=== REQUIREMENT ===
What is the number of lines in the records below holding the string "pairs"? Reply with it and nothing else.

=== EXTRACTED ENTRIES ===
····················

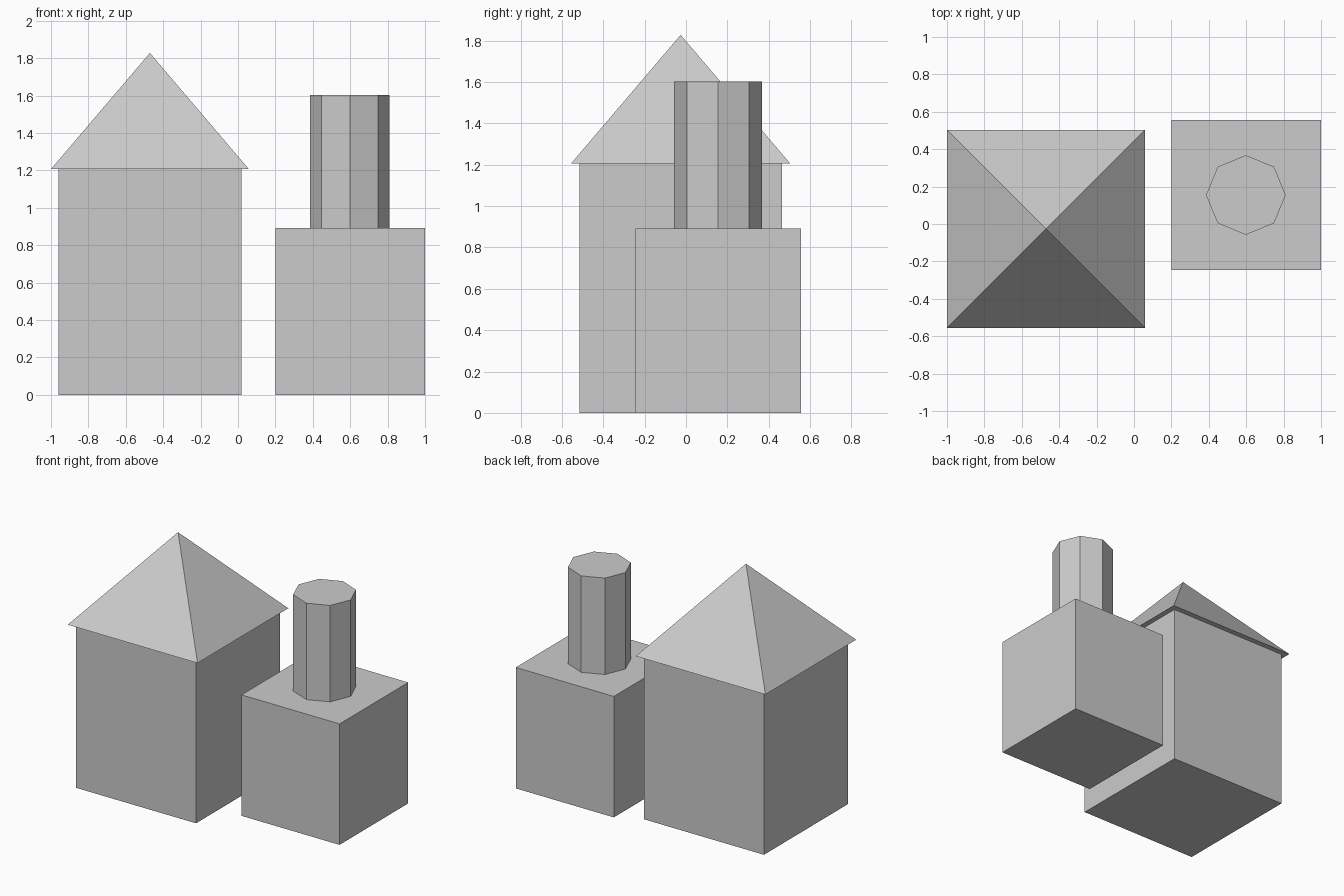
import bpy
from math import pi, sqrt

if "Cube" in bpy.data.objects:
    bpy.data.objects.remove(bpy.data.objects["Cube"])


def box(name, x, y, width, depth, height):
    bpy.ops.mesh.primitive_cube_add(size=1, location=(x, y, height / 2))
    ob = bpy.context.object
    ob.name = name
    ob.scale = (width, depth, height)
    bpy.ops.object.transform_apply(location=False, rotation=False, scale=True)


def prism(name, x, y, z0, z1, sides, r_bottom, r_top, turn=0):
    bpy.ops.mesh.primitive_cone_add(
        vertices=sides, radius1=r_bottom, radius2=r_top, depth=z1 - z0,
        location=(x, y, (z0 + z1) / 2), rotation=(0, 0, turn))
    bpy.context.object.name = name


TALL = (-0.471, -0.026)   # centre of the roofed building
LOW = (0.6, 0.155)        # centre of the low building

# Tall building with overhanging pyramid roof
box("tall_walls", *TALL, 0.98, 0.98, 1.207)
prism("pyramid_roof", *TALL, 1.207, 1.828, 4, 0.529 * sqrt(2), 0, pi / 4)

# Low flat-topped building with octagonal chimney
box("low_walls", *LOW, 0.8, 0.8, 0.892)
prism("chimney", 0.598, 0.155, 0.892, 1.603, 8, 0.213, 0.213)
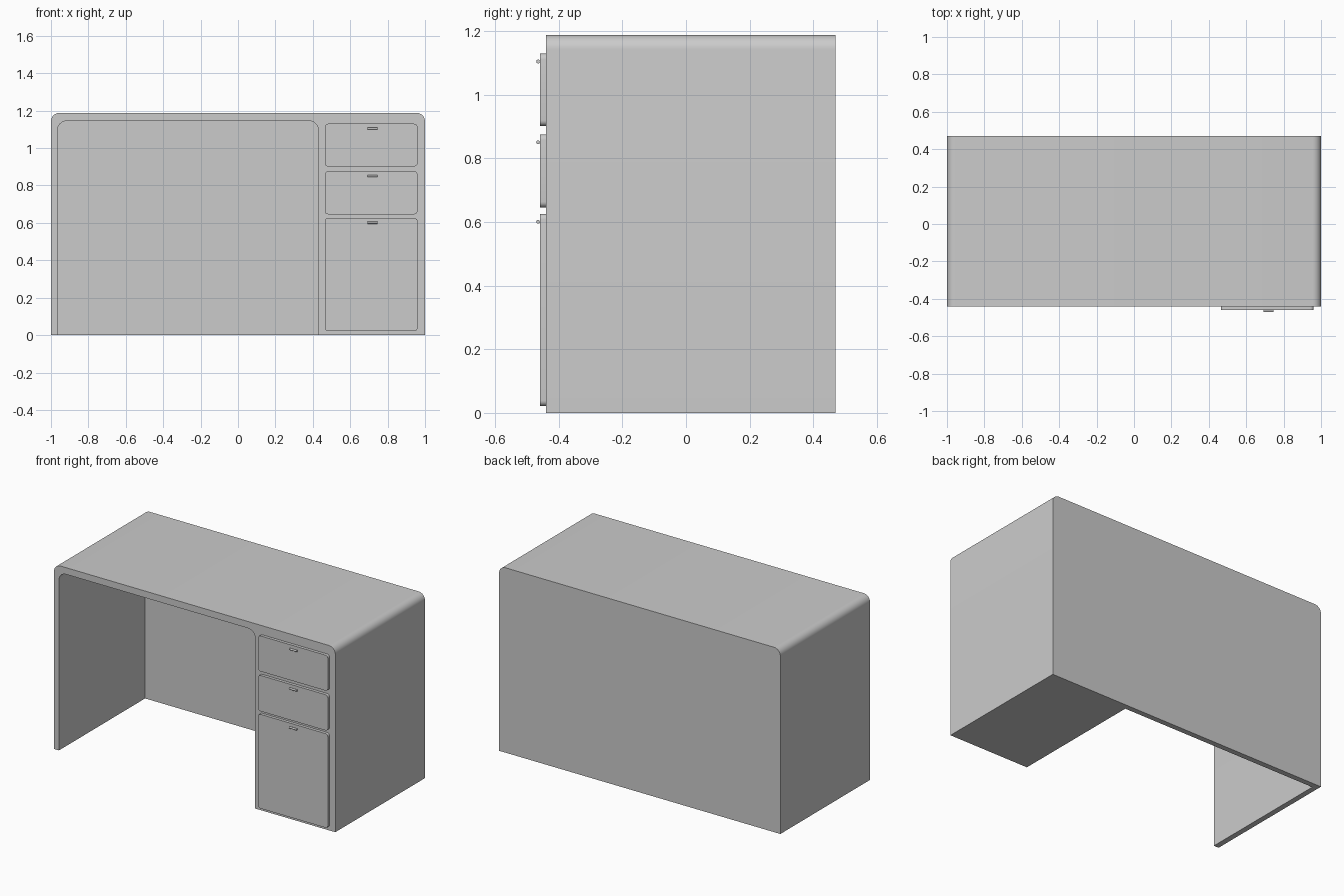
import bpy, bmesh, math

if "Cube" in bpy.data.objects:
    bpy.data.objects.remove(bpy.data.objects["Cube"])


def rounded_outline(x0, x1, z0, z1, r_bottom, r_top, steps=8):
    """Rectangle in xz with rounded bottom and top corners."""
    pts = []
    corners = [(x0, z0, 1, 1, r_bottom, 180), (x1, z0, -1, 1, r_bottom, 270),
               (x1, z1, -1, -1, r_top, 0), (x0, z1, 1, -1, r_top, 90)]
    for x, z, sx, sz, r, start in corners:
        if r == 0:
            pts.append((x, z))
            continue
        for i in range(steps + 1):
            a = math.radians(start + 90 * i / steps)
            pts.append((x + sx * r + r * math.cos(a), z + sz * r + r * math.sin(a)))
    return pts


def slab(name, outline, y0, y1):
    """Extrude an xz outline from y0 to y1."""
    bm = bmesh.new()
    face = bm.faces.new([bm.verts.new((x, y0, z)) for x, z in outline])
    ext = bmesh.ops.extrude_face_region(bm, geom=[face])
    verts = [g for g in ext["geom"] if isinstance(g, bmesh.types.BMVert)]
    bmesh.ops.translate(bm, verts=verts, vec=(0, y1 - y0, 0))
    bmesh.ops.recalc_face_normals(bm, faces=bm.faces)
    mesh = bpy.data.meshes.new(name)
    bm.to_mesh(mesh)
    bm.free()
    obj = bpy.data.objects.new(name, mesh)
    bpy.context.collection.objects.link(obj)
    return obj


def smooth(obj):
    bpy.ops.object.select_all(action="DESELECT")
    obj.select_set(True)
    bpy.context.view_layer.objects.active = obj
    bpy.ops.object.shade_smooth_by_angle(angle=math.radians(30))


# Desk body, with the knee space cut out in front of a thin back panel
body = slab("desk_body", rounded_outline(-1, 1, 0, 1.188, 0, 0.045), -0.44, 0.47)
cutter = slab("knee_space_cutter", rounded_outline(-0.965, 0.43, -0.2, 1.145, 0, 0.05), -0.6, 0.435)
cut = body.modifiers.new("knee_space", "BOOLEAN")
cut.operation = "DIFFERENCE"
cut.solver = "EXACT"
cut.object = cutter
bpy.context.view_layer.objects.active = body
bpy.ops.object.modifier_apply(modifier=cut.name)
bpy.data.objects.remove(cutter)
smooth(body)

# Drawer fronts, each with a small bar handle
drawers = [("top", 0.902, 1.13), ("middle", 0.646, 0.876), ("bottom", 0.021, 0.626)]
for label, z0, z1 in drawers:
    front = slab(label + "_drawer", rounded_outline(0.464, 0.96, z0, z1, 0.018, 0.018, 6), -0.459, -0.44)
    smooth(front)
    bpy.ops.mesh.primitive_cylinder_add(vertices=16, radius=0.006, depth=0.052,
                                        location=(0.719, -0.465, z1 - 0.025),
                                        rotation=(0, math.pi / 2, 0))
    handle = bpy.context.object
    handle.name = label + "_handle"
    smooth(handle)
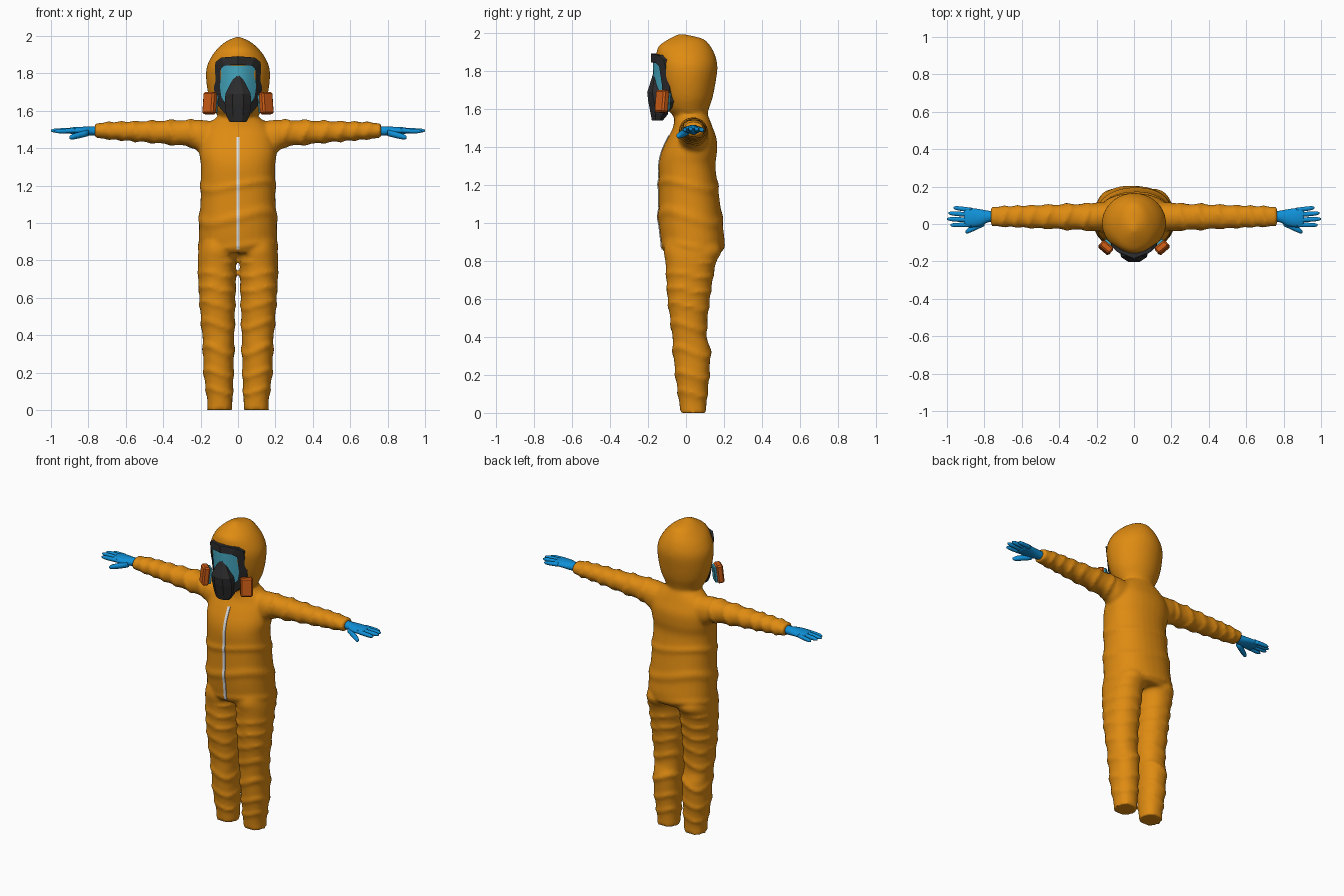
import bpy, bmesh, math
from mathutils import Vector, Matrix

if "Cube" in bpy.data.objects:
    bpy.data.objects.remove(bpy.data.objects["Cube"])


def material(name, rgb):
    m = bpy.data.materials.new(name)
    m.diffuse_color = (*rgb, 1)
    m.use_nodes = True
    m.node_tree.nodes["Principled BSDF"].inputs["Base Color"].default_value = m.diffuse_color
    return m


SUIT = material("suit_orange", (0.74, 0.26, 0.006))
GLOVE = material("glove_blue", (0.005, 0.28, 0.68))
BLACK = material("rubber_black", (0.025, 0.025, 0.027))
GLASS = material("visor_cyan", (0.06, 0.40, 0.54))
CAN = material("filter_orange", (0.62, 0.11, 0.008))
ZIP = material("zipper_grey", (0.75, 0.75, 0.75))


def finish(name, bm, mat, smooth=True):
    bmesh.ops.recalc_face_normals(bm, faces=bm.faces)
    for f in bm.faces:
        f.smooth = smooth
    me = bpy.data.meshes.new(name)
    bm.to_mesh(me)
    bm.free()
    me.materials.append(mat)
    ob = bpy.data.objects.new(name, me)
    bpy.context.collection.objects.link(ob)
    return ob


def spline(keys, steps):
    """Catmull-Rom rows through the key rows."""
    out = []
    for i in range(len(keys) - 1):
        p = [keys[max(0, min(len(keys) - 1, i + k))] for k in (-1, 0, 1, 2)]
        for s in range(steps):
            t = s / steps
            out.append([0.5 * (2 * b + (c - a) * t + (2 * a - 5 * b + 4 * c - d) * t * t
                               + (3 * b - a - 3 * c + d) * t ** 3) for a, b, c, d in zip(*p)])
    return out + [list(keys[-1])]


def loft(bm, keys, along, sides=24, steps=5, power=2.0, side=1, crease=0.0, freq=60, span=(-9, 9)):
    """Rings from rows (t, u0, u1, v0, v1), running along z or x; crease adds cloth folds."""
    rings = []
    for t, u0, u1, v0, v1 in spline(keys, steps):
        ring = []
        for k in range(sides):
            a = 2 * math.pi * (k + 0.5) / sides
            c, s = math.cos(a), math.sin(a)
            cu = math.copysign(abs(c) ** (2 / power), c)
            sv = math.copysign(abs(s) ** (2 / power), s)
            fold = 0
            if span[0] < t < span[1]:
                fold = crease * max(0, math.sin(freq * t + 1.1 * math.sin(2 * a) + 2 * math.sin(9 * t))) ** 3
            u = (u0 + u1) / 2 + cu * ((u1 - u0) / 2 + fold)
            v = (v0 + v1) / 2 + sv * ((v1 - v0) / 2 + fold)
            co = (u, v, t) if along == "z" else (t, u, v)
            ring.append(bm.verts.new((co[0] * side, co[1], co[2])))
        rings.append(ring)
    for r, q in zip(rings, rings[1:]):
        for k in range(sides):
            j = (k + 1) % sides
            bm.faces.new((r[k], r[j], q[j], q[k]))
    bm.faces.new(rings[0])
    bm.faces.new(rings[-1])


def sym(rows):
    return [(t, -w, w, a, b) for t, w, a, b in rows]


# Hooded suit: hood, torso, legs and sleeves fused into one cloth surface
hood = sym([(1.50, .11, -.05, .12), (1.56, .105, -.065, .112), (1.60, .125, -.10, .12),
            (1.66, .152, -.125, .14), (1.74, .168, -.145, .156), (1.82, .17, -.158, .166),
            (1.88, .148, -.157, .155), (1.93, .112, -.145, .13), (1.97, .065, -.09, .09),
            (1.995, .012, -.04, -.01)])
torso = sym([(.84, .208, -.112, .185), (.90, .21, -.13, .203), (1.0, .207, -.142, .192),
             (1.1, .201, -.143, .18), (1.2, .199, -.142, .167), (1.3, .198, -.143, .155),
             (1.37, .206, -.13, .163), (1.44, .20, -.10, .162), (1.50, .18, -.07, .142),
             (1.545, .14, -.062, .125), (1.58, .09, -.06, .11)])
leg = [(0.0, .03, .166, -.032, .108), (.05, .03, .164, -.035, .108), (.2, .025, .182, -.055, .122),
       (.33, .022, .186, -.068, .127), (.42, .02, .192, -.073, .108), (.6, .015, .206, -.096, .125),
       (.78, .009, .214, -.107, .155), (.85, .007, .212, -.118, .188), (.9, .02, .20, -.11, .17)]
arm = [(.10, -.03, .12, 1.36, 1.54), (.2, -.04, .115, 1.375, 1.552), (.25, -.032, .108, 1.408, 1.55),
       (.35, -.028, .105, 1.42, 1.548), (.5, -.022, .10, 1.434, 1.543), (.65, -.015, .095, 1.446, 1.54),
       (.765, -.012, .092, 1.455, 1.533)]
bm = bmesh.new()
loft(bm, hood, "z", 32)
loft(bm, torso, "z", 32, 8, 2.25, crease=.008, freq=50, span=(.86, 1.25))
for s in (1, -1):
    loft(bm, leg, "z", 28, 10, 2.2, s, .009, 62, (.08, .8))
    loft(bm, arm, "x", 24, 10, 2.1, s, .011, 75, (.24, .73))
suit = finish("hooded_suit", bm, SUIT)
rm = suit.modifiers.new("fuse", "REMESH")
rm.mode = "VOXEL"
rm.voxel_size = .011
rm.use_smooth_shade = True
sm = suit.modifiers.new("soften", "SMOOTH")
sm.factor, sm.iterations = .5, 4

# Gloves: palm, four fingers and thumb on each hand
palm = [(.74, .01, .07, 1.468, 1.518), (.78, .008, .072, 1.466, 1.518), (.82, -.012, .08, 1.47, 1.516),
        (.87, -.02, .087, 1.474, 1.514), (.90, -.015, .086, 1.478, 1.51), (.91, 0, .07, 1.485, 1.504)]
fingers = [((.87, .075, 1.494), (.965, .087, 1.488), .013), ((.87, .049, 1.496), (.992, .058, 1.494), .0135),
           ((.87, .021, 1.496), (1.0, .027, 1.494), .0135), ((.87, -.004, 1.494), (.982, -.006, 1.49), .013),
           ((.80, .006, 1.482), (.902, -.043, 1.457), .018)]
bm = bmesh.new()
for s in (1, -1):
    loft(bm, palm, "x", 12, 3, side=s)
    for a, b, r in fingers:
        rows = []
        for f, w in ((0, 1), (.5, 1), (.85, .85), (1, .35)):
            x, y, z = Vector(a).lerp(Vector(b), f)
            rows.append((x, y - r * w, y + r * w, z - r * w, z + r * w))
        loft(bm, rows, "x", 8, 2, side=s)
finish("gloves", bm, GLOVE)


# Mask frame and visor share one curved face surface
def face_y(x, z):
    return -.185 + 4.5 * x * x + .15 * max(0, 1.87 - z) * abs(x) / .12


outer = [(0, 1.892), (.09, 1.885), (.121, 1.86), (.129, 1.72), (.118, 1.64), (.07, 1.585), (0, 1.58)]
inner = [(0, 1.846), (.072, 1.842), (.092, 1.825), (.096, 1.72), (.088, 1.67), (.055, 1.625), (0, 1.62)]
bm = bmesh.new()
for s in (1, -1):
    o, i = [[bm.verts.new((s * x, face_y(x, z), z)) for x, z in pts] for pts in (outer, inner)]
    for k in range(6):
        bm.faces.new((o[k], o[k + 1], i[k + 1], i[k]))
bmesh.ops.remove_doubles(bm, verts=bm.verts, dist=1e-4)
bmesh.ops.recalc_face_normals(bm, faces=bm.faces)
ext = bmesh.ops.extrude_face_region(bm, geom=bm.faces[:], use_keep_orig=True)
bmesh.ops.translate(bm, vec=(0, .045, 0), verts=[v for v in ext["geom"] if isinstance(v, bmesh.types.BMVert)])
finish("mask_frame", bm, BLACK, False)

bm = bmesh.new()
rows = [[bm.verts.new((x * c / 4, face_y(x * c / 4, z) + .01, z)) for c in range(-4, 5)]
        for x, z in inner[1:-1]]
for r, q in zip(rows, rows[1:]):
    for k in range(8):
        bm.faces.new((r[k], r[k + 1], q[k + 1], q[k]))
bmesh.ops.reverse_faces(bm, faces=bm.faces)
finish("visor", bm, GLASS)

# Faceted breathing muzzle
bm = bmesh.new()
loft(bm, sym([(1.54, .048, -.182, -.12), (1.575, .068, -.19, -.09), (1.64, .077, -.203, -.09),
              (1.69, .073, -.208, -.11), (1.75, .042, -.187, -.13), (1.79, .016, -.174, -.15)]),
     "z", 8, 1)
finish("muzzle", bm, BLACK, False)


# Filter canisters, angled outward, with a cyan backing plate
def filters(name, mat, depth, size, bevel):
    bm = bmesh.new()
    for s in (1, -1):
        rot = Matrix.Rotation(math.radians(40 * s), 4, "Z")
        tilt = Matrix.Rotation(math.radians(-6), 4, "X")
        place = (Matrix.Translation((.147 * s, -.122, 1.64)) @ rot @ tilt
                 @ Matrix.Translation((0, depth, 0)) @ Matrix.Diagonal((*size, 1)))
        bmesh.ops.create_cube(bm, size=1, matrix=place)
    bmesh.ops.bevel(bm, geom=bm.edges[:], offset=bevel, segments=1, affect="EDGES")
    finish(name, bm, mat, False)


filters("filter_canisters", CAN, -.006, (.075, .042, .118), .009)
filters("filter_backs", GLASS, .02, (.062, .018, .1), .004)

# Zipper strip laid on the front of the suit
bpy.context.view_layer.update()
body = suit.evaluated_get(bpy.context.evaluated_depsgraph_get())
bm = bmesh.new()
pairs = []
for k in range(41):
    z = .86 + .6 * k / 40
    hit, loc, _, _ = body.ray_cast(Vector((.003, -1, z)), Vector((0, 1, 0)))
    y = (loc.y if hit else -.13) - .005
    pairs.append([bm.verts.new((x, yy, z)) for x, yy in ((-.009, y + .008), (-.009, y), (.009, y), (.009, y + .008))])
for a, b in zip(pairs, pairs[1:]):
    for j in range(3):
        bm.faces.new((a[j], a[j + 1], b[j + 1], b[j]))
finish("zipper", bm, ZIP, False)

····················

=== ANSWER TO THE PROBLEM ===
3